# What needs to be done:
In how many lines of the listing does the word "name" appear? Reply with the number only.

# Information shown:
——
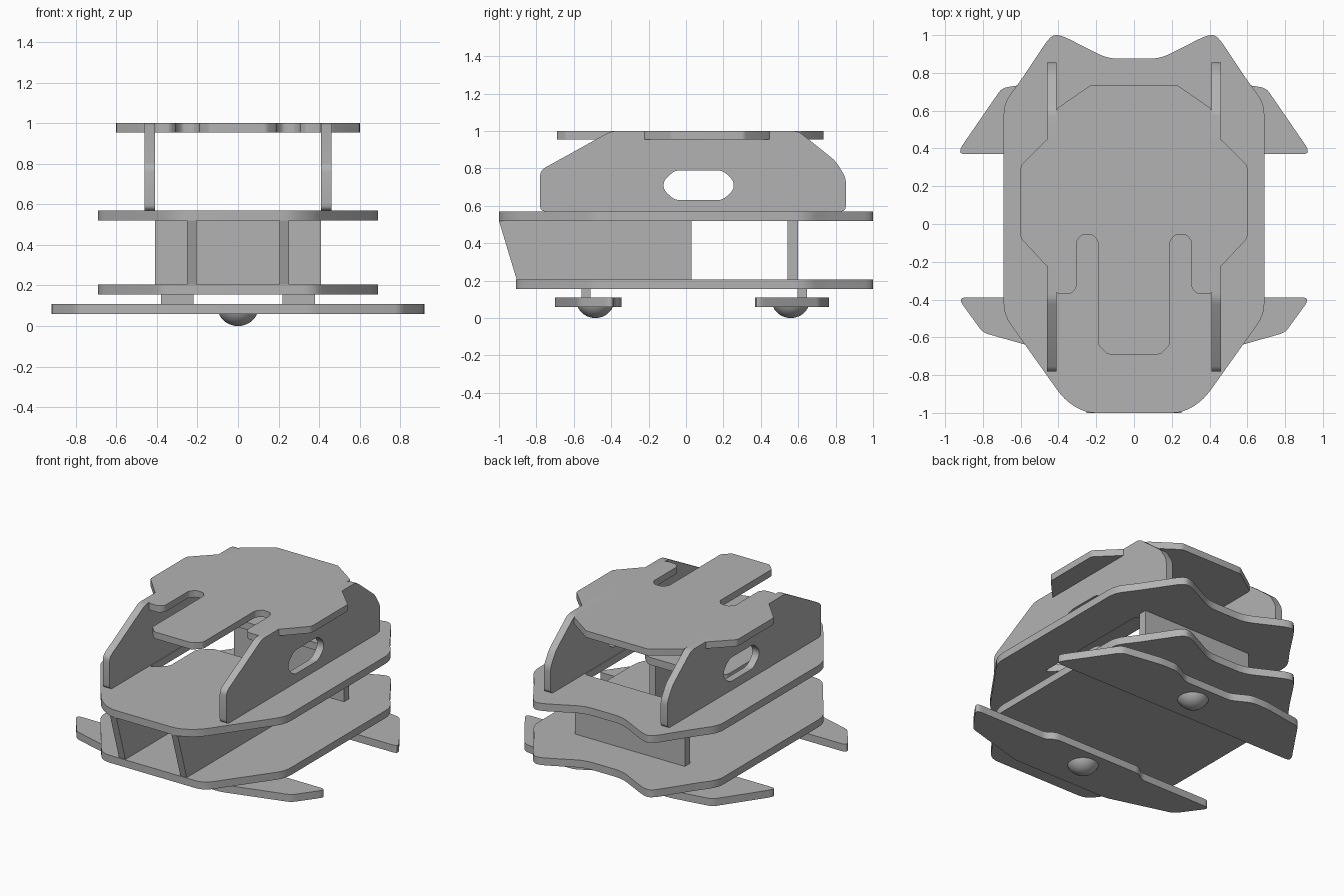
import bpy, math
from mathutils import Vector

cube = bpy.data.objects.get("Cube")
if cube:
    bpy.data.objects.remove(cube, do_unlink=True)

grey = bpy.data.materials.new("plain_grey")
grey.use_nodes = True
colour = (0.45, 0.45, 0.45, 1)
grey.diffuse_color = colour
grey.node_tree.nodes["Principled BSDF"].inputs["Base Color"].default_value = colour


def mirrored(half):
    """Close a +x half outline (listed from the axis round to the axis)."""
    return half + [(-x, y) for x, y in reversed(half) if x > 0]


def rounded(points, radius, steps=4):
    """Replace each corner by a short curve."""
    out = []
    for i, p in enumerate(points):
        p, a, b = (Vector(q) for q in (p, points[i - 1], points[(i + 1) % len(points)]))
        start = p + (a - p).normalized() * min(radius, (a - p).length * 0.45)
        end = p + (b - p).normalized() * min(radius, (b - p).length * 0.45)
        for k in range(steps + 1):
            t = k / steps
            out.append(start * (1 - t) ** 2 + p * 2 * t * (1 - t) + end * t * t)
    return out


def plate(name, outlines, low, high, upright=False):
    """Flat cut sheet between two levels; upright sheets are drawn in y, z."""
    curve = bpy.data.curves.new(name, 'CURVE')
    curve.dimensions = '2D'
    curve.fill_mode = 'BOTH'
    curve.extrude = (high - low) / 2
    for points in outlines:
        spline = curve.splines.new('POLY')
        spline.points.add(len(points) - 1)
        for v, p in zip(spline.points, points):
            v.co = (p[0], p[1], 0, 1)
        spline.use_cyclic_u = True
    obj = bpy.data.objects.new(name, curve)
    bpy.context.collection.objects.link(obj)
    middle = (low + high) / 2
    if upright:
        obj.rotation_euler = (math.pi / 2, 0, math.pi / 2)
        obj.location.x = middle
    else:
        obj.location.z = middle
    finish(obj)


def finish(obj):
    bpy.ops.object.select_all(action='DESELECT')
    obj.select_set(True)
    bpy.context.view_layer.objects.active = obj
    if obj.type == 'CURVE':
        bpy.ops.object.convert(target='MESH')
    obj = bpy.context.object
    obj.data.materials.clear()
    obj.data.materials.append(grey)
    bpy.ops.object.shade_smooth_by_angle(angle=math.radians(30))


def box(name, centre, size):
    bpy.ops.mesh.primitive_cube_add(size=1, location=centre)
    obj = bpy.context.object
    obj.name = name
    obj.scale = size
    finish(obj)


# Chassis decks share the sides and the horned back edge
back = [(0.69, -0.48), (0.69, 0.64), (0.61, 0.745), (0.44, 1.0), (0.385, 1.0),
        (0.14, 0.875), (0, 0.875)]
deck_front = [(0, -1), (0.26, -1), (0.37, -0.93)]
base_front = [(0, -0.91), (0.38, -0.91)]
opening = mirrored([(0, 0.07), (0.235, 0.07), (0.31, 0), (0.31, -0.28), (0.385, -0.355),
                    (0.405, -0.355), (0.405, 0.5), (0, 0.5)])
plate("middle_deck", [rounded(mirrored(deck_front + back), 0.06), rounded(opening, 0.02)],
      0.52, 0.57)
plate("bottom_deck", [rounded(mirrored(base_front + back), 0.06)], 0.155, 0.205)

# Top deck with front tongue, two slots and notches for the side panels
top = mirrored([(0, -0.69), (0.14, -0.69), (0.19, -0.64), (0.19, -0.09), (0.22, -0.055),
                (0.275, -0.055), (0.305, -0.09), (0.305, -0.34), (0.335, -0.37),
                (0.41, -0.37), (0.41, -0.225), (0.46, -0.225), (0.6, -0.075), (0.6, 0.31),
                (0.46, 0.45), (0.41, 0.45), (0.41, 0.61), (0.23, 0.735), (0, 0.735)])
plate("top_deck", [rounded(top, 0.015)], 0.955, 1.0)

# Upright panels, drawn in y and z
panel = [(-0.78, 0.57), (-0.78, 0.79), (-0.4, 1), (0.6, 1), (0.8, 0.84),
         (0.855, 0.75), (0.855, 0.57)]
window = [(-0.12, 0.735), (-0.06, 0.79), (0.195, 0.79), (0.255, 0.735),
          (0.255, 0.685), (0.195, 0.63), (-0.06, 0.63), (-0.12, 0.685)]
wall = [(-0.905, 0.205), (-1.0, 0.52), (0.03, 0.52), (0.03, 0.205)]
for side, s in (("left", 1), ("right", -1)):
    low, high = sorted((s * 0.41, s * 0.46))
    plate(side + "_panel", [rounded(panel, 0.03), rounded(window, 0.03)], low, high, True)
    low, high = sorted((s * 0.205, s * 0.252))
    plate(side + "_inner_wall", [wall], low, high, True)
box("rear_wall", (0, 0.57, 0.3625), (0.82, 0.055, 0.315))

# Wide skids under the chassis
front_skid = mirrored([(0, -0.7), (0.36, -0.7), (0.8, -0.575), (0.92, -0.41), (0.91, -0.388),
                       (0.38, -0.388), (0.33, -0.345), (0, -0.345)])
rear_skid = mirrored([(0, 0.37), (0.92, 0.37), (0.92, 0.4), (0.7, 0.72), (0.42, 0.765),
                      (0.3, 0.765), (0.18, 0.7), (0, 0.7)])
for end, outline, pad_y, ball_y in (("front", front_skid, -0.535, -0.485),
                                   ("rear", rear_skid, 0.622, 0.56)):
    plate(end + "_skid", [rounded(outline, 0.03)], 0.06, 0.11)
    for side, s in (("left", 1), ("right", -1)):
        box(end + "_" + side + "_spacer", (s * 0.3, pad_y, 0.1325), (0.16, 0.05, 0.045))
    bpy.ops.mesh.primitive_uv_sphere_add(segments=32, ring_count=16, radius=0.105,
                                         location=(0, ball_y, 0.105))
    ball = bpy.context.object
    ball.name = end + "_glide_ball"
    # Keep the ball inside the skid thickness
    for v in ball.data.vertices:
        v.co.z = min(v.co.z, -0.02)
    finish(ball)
——
# Result of this exercise:
6